If no candidate receives over 50 percent of the votes on Nov. 7, the two highest-ranked candidates will participate in a head-to-head runoff election on Dec. 5. This will most likely occur, as no candidate is currently polling over 30 percent.
City Council member Mary Norwood, who is not affiliated with a major political party, seems sure to make the second round of voting. She lost by only 700 votes in the 2009 runoff to now-mayor Kasim Reed and has 22 percent of the votes. The real question is who Norwood will oppose in the December runoff.
Incumbent councilmembers Keisha Lance Bottoms and Ceasar Mitchell have been neck-and-neck most of the campaign while Peter Aman, Atlanta’s Chief Operating Officer, has recently made a huge jump in poll numbers and is now challenging for the number two spot currently held by Bottoms.
However, Mitchell recently dropped in the polls behind City Council member Cathy Woolard and Senator Vincent Fort. He dropped from 10.4 percent to 5.8 percent of votes.
As of mid-September, a full 20 percent of voters had not picked their candidate. Whoever wins will almost certainly be in office for two terms (eight years total) and have a large influence over the development of Atlanta’s infrastructure and housing and parks, as well as the economic future of the southeast.
Atlanta is a progressive city, especially concerning race. Because of this, candidates’ positions on these issues aren’t nearly as opposed as we are used to seeing in statewide and national elections.
Similar ideas have been presented by many candidates. However, the major contenders for runoff spots have separated themselves with differing approaches to the issues.
Here’s a look at where the candidates stand on the major issues.
Mary Norwood is running on a platform for green space conservation and sustainable energy. She promises to promote public transportation by creating new bus routes and bike lanes. She wants to help victims of human trafficking, as well as fund middle-class housing, increase police wages and prevent incarceration of nonviolent offenders.
Keisha Lance Bottoms wants to run a transparent government. She pledges to increase public safety, provide education for Atlantan children and improve public transportation. She is currently second in the race, 3 percent behind Mary Norwood.
Peter Aman wants to improve relations between Atlanta youth and the police. He supports philanthropic foundations that protect the housing of current Atlanta residents. Aman wants to increase businesses owned by women and minorities, reduce income inequality and homelessness in the city and provide better resources for students.

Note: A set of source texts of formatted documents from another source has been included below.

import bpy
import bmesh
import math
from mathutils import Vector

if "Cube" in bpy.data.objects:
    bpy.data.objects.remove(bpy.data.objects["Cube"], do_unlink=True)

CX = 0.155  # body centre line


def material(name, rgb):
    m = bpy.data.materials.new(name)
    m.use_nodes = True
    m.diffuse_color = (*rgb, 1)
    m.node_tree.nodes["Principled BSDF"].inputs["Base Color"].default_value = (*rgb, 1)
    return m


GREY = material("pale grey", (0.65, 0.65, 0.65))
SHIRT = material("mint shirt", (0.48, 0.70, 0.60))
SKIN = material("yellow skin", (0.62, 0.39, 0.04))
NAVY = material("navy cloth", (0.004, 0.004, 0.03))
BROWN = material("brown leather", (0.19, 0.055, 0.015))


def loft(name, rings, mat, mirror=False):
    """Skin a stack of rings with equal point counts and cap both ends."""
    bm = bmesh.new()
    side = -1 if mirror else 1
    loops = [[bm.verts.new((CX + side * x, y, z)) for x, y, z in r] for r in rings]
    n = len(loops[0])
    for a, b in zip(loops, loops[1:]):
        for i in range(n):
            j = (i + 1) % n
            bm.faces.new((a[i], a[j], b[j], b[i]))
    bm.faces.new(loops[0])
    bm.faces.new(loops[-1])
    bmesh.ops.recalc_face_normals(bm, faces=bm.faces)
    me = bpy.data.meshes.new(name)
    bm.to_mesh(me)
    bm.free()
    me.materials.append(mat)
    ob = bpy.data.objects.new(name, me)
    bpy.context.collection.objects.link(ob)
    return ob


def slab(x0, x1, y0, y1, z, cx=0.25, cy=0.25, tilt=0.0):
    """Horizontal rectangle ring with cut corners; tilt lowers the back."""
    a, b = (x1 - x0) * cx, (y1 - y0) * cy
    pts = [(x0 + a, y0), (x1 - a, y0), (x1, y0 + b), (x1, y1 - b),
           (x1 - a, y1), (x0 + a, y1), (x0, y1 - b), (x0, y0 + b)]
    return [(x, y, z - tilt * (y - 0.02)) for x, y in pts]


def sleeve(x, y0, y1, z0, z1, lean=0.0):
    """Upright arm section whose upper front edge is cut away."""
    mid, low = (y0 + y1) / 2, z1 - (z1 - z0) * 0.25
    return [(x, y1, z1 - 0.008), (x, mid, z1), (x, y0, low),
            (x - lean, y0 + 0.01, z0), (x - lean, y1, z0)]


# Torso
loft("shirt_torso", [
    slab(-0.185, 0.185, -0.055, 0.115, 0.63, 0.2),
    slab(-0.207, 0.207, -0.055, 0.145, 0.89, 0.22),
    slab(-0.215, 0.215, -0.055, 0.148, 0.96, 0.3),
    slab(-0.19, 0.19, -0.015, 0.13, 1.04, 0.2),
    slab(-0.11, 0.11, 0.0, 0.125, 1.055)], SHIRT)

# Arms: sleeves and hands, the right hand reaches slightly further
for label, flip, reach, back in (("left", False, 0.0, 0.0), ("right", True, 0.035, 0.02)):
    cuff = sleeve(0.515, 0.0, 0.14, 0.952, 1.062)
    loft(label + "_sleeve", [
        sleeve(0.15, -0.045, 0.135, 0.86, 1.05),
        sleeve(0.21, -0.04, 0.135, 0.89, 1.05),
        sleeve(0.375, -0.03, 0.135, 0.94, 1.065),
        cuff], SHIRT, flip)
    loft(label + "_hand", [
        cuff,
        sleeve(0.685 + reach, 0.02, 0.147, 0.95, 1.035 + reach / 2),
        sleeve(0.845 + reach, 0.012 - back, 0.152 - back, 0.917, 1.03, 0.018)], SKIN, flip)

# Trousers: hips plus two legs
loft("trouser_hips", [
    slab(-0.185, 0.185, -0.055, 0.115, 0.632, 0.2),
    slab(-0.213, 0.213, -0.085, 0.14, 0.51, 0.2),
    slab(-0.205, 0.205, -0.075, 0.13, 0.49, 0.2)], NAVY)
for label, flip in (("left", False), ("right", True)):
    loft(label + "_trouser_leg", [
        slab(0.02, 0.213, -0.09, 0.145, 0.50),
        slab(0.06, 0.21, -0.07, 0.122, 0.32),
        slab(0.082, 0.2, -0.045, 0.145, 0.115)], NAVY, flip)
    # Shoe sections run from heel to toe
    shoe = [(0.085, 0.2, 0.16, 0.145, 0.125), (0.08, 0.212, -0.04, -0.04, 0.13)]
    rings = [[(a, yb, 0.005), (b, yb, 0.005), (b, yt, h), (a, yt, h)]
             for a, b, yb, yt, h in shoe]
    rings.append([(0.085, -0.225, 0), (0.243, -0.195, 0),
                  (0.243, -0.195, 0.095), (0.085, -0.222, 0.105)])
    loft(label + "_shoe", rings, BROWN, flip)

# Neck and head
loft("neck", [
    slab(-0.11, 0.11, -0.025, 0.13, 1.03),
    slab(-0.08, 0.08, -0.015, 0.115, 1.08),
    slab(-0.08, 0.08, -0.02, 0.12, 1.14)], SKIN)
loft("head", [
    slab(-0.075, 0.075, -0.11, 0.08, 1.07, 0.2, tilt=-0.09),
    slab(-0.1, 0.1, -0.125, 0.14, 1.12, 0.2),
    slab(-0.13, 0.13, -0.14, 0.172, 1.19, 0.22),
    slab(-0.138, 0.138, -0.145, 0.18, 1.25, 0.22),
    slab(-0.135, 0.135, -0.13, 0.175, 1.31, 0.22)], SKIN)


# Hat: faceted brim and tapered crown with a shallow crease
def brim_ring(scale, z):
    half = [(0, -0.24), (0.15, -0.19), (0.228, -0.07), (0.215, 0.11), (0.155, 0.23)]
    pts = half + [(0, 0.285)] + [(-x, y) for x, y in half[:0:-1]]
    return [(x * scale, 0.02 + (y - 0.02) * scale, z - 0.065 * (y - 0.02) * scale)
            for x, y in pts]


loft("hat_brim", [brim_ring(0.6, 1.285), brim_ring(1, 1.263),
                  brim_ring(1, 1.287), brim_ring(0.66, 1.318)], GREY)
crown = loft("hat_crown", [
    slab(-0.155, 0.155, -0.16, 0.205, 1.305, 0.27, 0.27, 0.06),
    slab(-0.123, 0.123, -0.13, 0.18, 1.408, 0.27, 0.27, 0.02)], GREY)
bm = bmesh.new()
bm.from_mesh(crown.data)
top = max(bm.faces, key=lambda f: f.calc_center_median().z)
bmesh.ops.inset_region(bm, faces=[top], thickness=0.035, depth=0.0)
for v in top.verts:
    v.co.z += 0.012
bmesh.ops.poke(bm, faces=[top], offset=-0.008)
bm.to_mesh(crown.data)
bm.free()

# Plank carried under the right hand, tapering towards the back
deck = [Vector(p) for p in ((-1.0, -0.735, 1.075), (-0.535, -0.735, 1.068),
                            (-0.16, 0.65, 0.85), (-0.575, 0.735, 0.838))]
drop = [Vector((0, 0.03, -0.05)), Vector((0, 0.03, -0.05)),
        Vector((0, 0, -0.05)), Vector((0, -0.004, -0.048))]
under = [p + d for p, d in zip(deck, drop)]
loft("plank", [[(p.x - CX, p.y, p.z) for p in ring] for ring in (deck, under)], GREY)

Cathy Woolard, currently in fourth place at 6.3 percent, is the first female president of the city council and the first openly gay elected official in Georgia. She helped to pass a civil rights bill and was an early promoter of the Beltline. She wants to promote affordable housing and increase the police force.
State senator Vincent Fort endorsed Bernie Sanders on the presidential campaign and in turn, Sanders endorsed him for mayor. Fort advocates for a $15 minimum wage, three meals a day for students and two years of free college tuition for kids in Atlanta. Fort also wants to decriminalize marijuana, demilitarize police, and fight the HIV/AIDS crisis in Atlanta.
Ceasar Mitchell has been in fourth place for the majority of the race, but Woolard recently overtook him. Mitchell pledges to support the ethics board, improve public transportation and provide 21st-century skills training for students. He wants to raise penalties for selling illegal drugs, end the wage gap and help small businesses by promoting Back-To-Business programs.
Kwanza Hall, a sponsor of the “ban-the-box” bill, wants to provide security and body cameras to the police department, preserve affordable housing and promote organizations such as First Step Staffing to hire homeless Atlantans.
John Eaves plans to wage a “war on homelessness” in Atlanta, as well as protect children in need and middle class and senior citizens. Eaves wants to increase the efficiency of emergency response departments, raise police wages and provide officers with body cameras.
Michael Sterling, a former federal prosecutor, advocates for increased job training, a larger public safety team and a venture capital for small businesses. He also wants to make Atlanta more walkable and provide universal pre-kindergarten for Atlantan kids.
Laban King, founder of an organization that promotes minority-owned businesses, believes that views in the center of the political spectrum will allow for progress to be made in Atlanta.